__Your objective__
Find the lines below that contain the word "data" and count them. Only the number should be given.

..............................

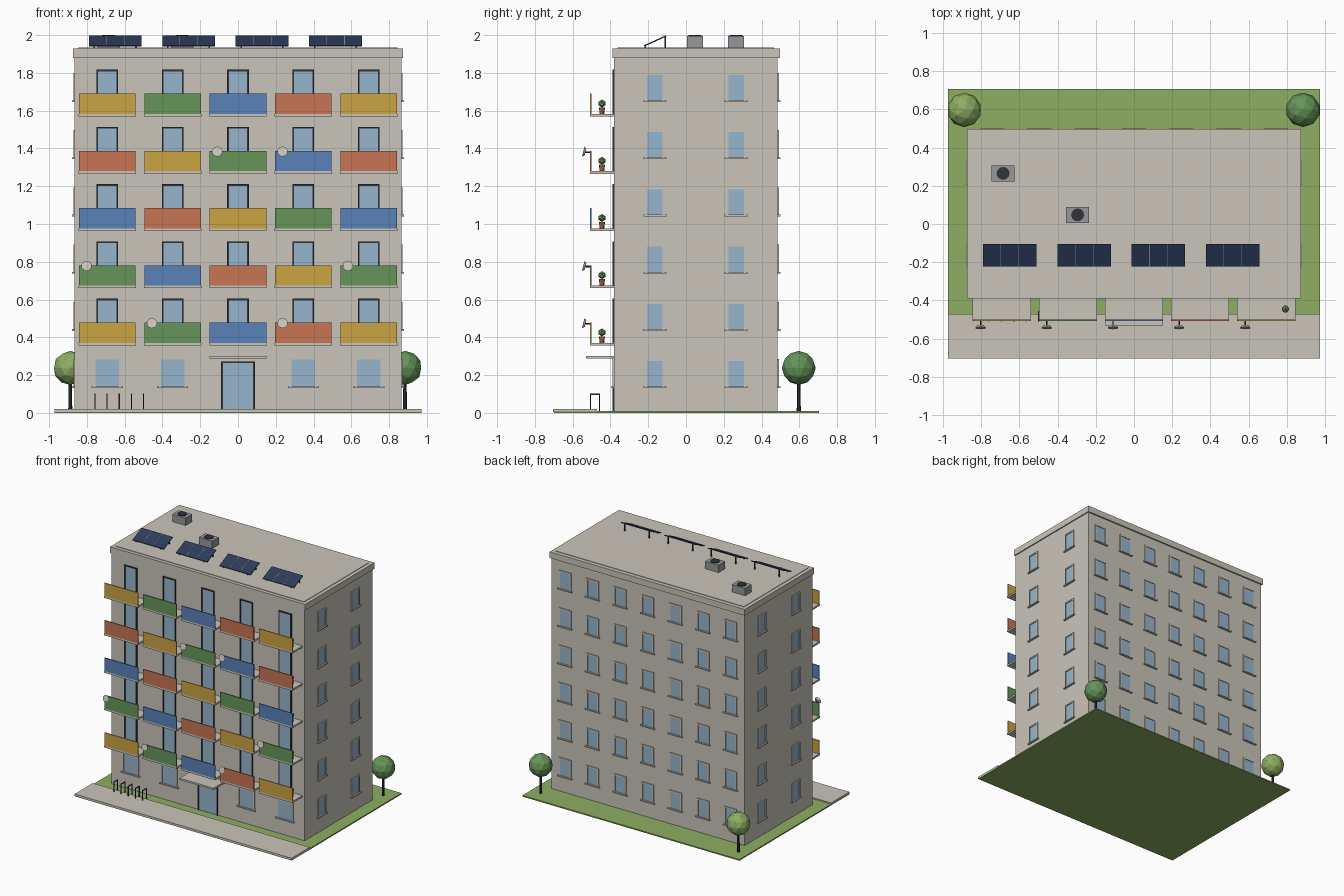
import bpy, bmesh, math
from mathutils import Matrix, Vector

if "Cube" in bpy.data.objects:
    bpy.data.objects.remove(bpy.data.objects["Cube"])


def lin(c):
    c /= 255
    return c / 12.92 if c <= 0.04045 else ((c + 0.055) / 1.055) ** 2.4


def material(name, r, g, b):
    m = bpy.data.materials.new(name)
    m.diffuse_color = (lin(r), lin(g), lin(b), 1)
    m.use_nodes = True
    m.node_tree.nodes["Principled BSDF"].inputs["Base Color"].default_value = m.diffuse_color
    return m


CONCRETE = material("concrete", 202, 197, 186)
GRASS = material("grass_green", 142, 174, 98)
GLASS = material("glass_blue", 150, 181, 204)
DARK = material("dark_metal", 50, 52, 58)
YELLOW = material("yellow", 203, 164, 66)
GREEN = material("leaf_green", 102, 149, 90)
BLUE = material("blue", 90, 129, 186)
RED = material("terracotta", 199, 117, 84)
NAVY = material("solar_navy", 44, 60, 92)
GREY = material("grey_metal", 150, 152, 154)


class Part:
    """Collects primitives into one object of one colour."""

    def __init__(self, name, mat):
        self.name, self.mat, self.bm = name, mat, bmesh.new()

    def box(self, x0, x1, y0, y1, z0, z1, m=Matrix()):
        t = Matrix.Translation(((x0 + x1) / 2, (y0 + y1) / 2, (z0 + z1) / 2))
        s = Matrix.Diagonal((x1 - x0, y1 - y0, z1 - z0, 1))
        bmesh.ops.create_cube(self.bm, size=1, matrix=m @ t @ s)

    def rod(self, a, b, r0, r1=None, n=8):
        a, b = Vector(a), Vector(b)
        rot = (b - a).to_track_quat('Z', 'Y').to_matrix().to_4x4()
        bmesh.ops.create_cone(self.bm, cap_ends=True, segments=n, radius1=r0,
                              radius2=r0 if r1 is None else r1, depth=(b - a).length,
                              matrix=Matrix.Translation((a + b) / 2) @ rot)

    def ball(self, p, r, sub):
        bmesh.ops.create_icosphere(self.bm, subdivisions=sub, radius=r,
                                   matrix=Matrix.Translation(p))

    def done(self):
        me = bpy.data.meshes.new(self.name)
        self.bm.to_mesh(me)
        self.bm.free()
        me.materials.append(self.mat)
        bpy.context.collection.objects.link(bpy.data.objects.new(self.name, me))


W, YF, YB = 0.865, -0.382, 0.485      # wall planes
STEP = 0.303                          # storey height
COLS = [-0.692 + 0.346 * i for i in range(5)]

# Ground
p = Part("lawn", GRASS)
p.box(-0.972, 0.972, -0.70, 0.705, 0, 0.01)
p.done()
p = Part("pavement", CONCRETE)
p.box(-0.972, 0.972, -0.703, -0.47, 0.004, 0.02)
p.done()

# Building body, roof band and roof deck
p = Part("walls", CONCRETE)
p.box(-W, W, YF, YB, 0.005, 1.9)
p.done()
p = Part("roof_band", CONCRETE)
p.box(-W - 0.009, W + 0.009, YF - 0.008, YB + 0.012, 1.88, 1.93)
p.box(-W + 0.02, W - 0.02, YF + 0.02, YB - 0.02, 1.92, 1.934)
p.done()

# Windows: each has a glass plate, four frame bars and a sill, built facing -y
glass = Part("window_glass", GLASS)
frames = Part("window_frames", CONCRETE)
sills = Part("window_sills", CONCRETE)


def window(m, z, w, h):
    a, f = w / 2, 0.011
    glass.box(-a, a, -0.002, 0.003, z, z + h, m)
    for s in (-1, 1):
        frames.box(s * (a + f / 2) - f / 2, s * (a + f / 2) + f / 2, -0.007, 0.003, z, z + h, m)
    frames.box(-a - f, a + f, -0.007, 0.003, z + h, z + h + f, m)
    sills.box(-a - 0.02, a + 0.02, -0.014, 0.003, z - 0.009, z, m)


def wall_frame(x, y, deg):
    return Matrix.Translation((x, y, 0)) @ Matrix.Rotation(math.radians(deg), 4, 'Z')


for k in range(6):
    z = 0.14 + STEP * k
    for y in (-0.165, 0.265):
        window(wall_frame(W, y, 90), z, 0.082, 0.134)
        window(wall_frame(-W, y, -90), z, 0.082, 0.134)
    for i in range(7):
        window(wall_frame(0.2475 * (i - 3), YB, 180), z, 0.088, 0.134)
for i in (0, 1, 3, 4):
    window(wall_frame(COLS[i], YF, 0), 0.14, 0.125, 0.142)
for p in (glass, frames, sills):
    p.done()

# Balcony doors and the entrance door
dglass, dframe = Part("door_glass", GLASS), Part("door_frames", DARK)


def door(x, w, z0, z1):
    f = 0.009
    dglass.box(x - w / 2 + f, x + w / 2 - f, YF - 0.003, YF + 0.003, z0, z1 - f)
    for s in (-1, 1):
        c = x + s * (w - f) / 2
        dframe.box(c - f / 2, c + f / 2, YF - 0.008, YF + 0.003, z0, z1)
    dframe.box(x - w / 2 + f, x + w / 2 - f, YF - 0.008, YF + 0.003, z1 - f, z1)


door(0, 0.178, 0.01, 0.272)
for k in range(5):
    for x in COLS:
        door(x, 0.115, 0.37 + STEP * k, 0.605 + STEP * k)
dglass.done()
dframe.done()
p = Part("entrance_canopy", CONCRETE)
p.box(-0.152, 0.152, -0.53, YF + 0.003, 0.288, 0.302)
p.done()

# Balcony slabs and coloured panels in a diagonal pattern
slabs = Part("balcony_slabs", CONCRETE)
panels = [Part(n + "_balcony_panels", m) for n, m in
          (("yellow", YELLOW), ("green", GREEN), ("blue", BLUE), ("red", RED))]
for k in range(5):
    z = 0.357 + STEP * k
    for i, x in enumerate(COLS):
        slabs.box(x - 0.152, x + 0.152, -0.508, YF + 0.003, z, z + 0.014)
        panels[(i + k) % 4].box(x - 0.15, x + 0.15, -0.508, -0.5, z + 0.014, z + 0.121)
for p in [slabs] + panels:
    p.done()

# Potted plants, one on each storey
pots, plants = Part("plant_pots", RED), Part("balcony_plants", GREEN)
for k in range(5):
    x, z = COLS[4] + 0.1, 0.371 + STEP * k
    pots.rod((x, -0.445, z), (x, -0.445, z + 0.034), 0.012, 0.016)
    plants.ball((x, -0.445, z + 0.055), 0.021, 1)
pots.done()
plants.done()

# Satellite dishes on the balcony rails
dishes, arms = Part("dishes", CONCRETE), Part("dish_arms", DARK)
for k, i in ((0, 1), (0, 3), (1, 0), (1, 4), (3, 2), (3, 3)):
    x, z = COLS[i] - 0.11, 0.472 + STEP * k
    dishes.rod((x, -0.532, z), (x, -0.544, z + 0.003), 0.018, 0.028, 10)
    arms.rod((x, -0.504, z), (x, -0.536, z), 0.004, n=6)
dishes.done()
arms.done()

# Bicycle hoops by the entrance
p = Part("bike_racks", DARK)
for i in range(5):
    x = -0.758 + 0.0645 * i
    for y in (-0.506, -0.458):
        p.box(x - 0.003, x + 0.003, y - 0.003, y + 0.003, 0.008, 0.1)
    p.box(x - 0.003, x + 0.003, -0.509, -0.455, 0.096, 0.102)
p.done()

# Trees
p = Part("tree_trunks", DARK)
for x in (-0.888, 0.884):
    p.rod((x, 0.597, 0.005), (x, 0.597, 0.2), 0.011, 0.008)
p.done()
for name, x, mat in (("light_tree_crown", -0.888, GRASS), ("dark_tree_crown", 0.884, GREEN)):
    p = Part(name, mat)
    p.ball((x, 0.597, 0.238), 0.09, 2)
    p.done()

# Tilted solar panels with dividing strips and rear legs
solar, strips, legs = (Part("solar_panels", NAVY), Part("solar_strips", GREY),
                       Part("solar_legs", DARK))
tilt = math.atan2(0.052, 0.115)
for i in range(4):
    x = -0.65 + 0.389 * i
    m = Matrix.Translation((x, -0.163, 1.969)) @ Matrix.Rotation(tilt, 4, 'X')
    solar.box(-0.14, 0.14, -0.064, 0.064, -0.003, 0.003, m)
    for s in (-0.047, 0.047):
        strips.box(s - 0.0015, s + 0.0015, -0.063, 0.063, 0.002, 0.004, m)
    for s in (-0.11, 0.11):
        legs.box(x + s - 0.004, x + s + 0.004, -0.114, -0.106, 1.925, 1.992)
        legs.box(x + s - 0.004, x + s + 0.004, -0.22, -0.212, 1.925, 1.946)
for p in (solar, strips, legs):
    p.done()

# Roof fan units
units, fans = Part("roof_units", GREY), Part("roof_fans", DARK)
for x, y in ((-0.685, 0.265), (-0.295, 0.048)):
    units.box(x - 0.06, x + 0.06, y - 0.042, y + 0.042, 1.925, 1.994)
    fans.rod((x, y, 1.99), (x, y, 2.0), 0.034, n=12)
units.done()
fans.done()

..............................

__Response__
5